**ABOUT THIS TASK:** Answer with one number only: how many lines in the material contain "return".

**DATA UNDER STUDY:**
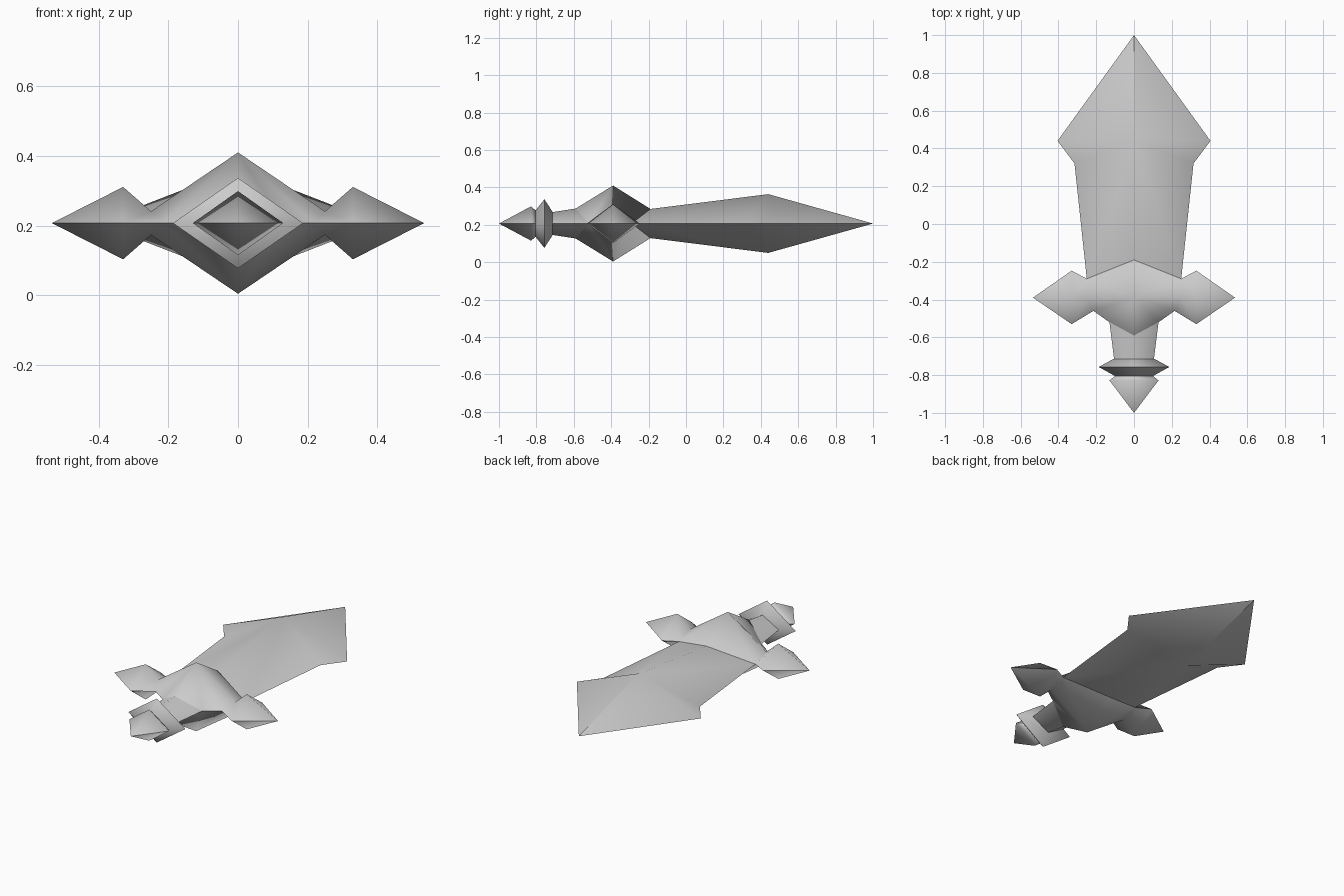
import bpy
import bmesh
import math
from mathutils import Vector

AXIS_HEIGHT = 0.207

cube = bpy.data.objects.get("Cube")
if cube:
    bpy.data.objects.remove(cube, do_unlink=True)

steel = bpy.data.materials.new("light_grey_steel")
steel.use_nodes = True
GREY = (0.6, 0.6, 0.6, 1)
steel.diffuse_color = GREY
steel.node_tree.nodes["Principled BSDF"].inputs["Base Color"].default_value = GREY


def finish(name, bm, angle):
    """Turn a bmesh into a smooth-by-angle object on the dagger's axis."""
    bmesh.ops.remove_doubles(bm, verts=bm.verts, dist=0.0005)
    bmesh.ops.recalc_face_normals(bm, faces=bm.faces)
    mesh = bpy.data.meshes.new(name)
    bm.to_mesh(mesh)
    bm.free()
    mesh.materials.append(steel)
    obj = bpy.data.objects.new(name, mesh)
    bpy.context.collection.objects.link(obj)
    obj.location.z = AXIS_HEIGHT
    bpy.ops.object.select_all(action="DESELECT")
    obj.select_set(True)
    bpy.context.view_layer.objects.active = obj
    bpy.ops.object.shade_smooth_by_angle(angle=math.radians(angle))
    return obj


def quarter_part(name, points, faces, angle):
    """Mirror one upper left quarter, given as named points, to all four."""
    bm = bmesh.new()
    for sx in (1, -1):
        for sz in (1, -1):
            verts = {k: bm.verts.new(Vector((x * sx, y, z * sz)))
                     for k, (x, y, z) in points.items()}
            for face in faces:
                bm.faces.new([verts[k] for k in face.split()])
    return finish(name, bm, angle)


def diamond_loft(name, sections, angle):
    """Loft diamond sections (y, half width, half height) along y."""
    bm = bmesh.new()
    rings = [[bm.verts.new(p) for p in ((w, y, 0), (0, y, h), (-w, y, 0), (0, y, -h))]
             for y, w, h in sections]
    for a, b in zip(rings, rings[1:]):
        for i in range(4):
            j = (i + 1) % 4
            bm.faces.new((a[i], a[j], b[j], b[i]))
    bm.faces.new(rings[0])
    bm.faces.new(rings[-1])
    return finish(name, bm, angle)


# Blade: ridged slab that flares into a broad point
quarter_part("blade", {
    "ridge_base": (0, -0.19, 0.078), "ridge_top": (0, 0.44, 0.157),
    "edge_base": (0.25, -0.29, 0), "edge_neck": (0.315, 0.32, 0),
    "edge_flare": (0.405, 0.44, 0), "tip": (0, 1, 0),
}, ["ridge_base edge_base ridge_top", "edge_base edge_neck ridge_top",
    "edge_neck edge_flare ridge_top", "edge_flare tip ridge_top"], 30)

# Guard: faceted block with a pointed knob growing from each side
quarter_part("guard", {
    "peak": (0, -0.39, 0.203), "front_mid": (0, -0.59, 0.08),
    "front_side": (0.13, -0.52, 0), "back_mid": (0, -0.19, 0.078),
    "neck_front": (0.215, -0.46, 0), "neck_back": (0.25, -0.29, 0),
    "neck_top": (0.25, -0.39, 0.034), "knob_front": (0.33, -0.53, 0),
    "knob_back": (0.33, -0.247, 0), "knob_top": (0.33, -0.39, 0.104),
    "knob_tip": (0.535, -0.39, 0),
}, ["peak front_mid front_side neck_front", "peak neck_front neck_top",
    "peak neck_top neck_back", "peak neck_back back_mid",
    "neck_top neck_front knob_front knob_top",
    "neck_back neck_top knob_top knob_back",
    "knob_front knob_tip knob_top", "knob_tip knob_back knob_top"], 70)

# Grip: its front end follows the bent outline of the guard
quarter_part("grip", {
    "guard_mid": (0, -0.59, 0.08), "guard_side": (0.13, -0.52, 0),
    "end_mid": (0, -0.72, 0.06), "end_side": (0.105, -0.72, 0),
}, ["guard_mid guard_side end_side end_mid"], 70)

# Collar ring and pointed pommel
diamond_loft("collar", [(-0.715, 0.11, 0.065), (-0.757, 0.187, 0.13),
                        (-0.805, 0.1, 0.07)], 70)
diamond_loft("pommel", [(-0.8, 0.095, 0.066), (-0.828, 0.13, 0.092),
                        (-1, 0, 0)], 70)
* * *
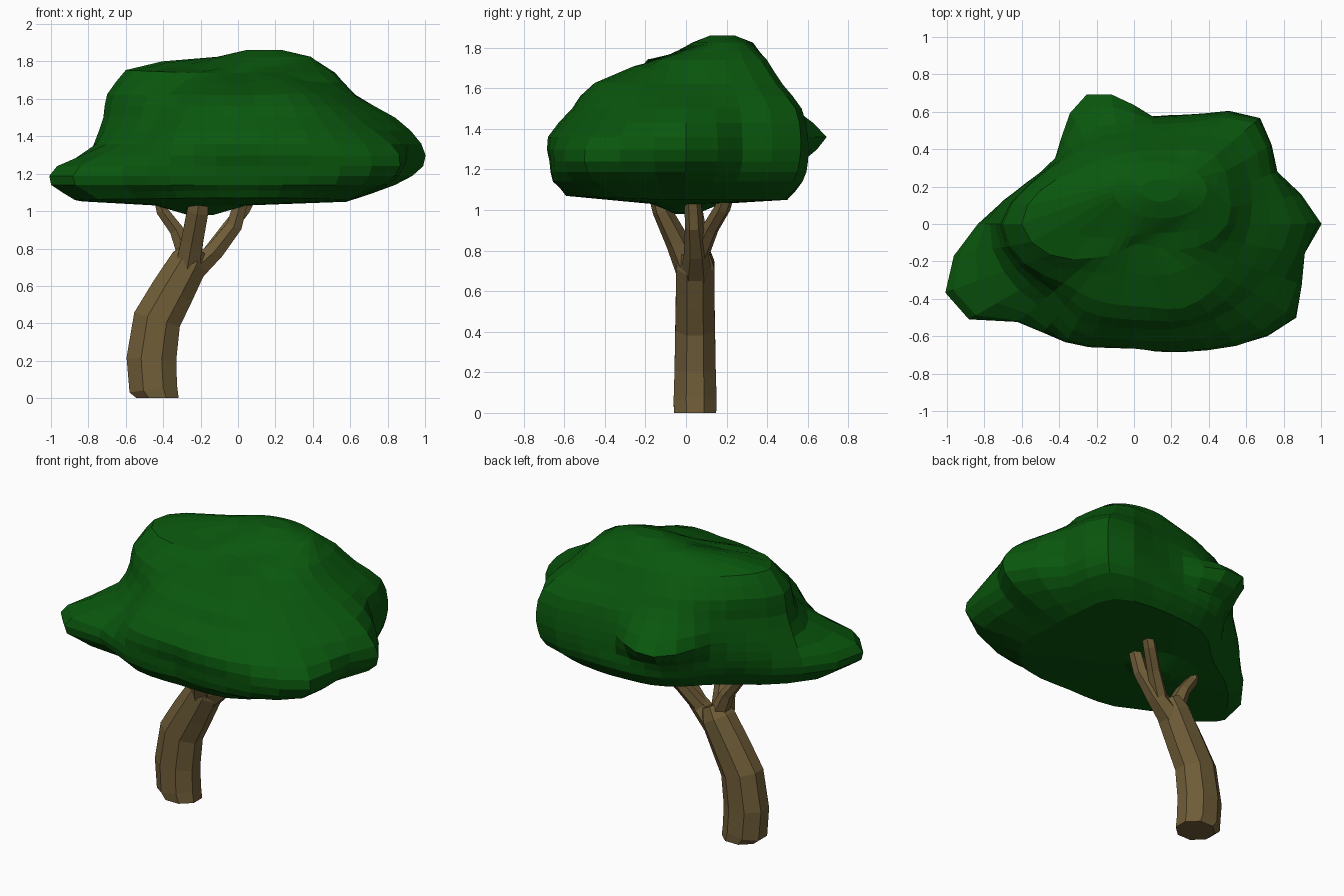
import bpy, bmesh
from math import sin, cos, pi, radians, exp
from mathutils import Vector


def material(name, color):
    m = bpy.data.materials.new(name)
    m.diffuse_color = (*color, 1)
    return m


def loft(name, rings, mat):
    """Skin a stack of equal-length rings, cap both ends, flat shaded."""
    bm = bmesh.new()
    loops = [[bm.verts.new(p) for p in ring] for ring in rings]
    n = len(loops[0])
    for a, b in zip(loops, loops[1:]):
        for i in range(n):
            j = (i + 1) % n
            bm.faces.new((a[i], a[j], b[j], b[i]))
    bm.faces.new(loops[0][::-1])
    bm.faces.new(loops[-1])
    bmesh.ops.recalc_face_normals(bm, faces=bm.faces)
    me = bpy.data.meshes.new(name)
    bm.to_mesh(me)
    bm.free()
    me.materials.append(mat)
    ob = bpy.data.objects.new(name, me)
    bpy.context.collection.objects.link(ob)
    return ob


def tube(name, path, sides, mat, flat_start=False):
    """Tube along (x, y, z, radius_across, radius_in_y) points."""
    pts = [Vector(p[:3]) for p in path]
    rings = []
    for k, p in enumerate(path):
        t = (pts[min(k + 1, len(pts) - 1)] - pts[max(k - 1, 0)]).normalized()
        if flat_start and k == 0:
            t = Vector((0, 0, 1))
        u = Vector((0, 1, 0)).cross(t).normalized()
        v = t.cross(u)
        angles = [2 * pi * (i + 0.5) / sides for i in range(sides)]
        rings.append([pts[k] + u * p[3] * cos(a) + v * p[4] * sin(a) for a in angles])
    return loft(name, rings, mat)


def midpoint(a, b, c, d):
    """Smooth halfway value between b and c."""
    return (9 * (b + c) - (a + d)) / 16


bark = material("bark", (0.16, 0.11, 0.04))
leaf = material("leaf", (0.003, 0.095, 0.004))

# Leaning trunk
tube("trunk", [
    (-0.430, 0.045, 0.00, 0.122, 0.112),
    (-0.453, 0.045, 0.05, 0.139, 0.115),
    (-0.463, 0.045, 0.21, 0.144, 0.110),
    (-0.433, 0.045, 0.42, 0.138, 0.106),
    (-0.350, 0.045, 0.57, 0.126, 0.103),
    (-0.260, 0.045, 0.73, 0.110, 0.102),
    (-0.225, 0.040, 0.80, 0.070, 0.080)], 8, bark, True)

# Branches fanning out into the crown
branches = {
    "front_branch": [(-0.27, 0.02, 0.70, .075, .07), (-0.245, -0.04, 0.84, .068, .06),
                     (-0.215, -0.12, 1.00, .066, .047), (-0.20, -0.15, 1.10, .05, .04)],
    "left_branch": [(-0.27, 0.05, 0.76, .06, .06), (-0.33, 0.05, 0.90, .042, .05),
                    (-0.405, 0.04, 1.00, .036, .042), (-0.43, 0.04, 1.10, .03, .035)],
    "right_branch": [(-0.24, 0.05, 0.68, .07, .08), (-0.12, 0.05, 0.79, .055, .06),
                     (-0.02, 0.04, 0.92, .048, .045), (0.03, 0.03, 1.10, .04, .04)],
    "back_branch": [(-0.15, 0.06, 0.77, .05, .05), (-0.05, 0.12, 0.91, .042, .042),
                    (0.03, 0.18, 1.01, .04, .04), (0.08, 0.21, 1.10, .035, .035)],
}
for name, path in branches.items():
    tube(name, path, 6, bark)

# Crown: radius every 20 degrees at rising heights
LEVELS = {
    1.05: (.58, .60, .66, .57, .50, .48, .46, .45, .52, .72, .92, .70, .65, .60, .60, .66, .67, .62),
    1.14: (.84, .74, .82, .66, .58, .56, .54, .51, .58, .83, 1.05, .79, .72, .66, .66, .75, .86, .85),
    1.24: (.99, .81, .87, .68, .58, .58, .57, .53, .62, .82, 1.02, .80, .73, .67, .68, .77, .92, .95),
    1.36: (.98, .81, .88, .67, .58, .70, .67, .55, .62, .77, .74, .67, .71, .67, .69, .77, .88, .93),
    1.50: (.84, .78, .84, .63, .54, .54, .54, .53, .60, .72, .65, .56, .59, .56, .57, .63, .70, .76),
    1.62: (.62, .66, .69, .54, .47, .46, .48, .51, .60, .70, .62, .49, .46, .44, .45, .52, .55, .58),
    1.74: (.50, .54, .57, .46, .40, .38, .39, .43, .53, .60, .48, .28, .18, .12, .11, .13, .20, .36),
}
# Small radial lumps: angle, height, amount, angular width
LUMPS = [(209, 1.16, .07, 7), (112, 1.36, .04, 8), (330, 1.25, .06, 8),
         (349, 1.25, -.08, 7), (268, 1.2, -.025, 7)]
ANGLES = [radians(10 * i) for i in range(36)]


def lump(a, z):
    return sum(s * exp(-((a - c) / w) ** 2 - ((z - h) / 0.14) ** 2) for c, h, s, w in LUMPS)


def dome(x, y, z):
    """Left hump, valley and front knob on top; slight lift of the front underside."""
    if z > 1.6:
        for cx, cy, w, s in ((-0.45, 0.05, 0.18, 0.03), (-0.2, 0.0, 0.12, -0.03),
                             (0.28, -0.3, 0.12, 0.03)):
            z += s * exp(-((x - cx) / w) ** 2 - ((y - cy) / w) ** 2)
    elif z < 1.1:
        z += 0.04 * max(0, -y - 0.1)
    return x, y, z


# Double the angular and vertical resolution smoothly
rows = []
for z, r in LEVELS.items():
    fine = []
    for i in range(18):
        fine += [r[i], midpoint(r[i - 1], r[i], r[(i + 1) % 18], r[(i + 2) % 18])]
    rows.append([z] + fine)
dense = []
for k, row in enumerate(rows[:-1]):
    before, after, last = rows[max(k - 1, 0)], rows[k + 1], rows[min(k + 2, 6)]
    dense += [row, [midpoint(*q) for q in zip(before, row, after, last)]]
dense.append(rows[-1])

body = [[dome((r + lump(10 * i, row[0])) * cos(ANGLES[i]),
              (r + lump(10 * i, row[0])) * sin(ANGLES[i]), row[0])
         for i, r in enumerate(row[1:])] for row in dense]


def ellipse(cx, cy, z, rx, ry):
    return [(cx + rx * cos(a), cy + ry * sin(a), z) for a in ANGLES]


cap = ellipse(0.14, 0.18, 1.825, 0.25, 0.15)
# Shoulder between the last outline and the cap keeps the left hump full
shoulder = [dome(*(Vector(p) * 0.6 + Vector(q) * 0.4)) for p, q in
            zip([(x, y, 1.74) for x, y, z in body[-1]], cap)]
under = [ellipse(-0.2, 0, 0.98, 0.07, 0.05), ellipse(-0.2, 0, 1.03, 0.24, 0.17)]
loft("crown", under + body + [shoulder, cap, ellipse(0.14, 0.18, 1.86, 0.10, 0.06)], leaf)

**OUTPUT FOR THIS EXERCISE:** 10